* _Stored data entries_
——————
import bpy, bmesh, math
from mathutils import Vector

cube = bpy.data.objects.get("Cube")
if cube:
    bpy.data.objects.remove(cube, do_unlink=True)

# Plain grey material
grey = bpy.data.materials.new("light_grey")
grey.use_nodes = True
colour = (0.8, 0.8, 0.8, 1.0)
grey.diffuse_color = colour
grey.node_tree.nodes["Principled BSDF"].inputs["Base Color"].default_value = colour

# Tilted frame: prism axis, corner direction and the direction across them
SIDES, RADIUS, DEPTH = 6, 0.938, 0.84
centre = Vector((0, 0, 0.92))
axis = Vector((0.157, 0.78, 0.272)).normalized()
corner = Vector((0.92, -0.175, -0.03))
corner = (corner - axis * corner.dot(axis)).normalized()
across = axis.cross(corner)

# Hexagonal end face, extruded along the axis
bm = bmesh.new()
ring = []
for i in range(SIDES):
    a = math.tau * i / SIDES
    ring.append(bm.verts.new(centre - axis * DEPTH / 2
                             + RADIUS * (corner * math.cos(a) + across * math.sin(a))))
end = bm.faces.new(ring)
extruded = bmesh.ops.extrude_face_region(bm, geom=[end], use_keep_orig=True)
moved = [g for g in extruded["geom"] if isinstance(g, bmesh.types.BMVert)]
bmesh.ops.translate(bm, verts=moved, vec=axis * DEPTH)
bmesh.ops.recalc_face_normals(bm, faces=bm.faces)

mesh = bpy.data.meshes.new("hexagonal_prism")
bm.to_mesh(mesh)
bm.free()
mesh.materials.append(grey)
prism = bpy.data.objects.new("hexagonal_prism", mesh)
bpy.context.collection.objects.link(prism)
——————
* _Problem to work on_
From the records given above, copy all lines containing "grey".

* _Result below_
# Plain grey material
grey = bpy.data.materials.new("light_grey")
grey.use_nodes = True
grey.diffuse_color = colour
grey.node_tree.nodes["Principled BSDF"].inputs["Base Color"].default_value = colour
mesh.materials.append(grey)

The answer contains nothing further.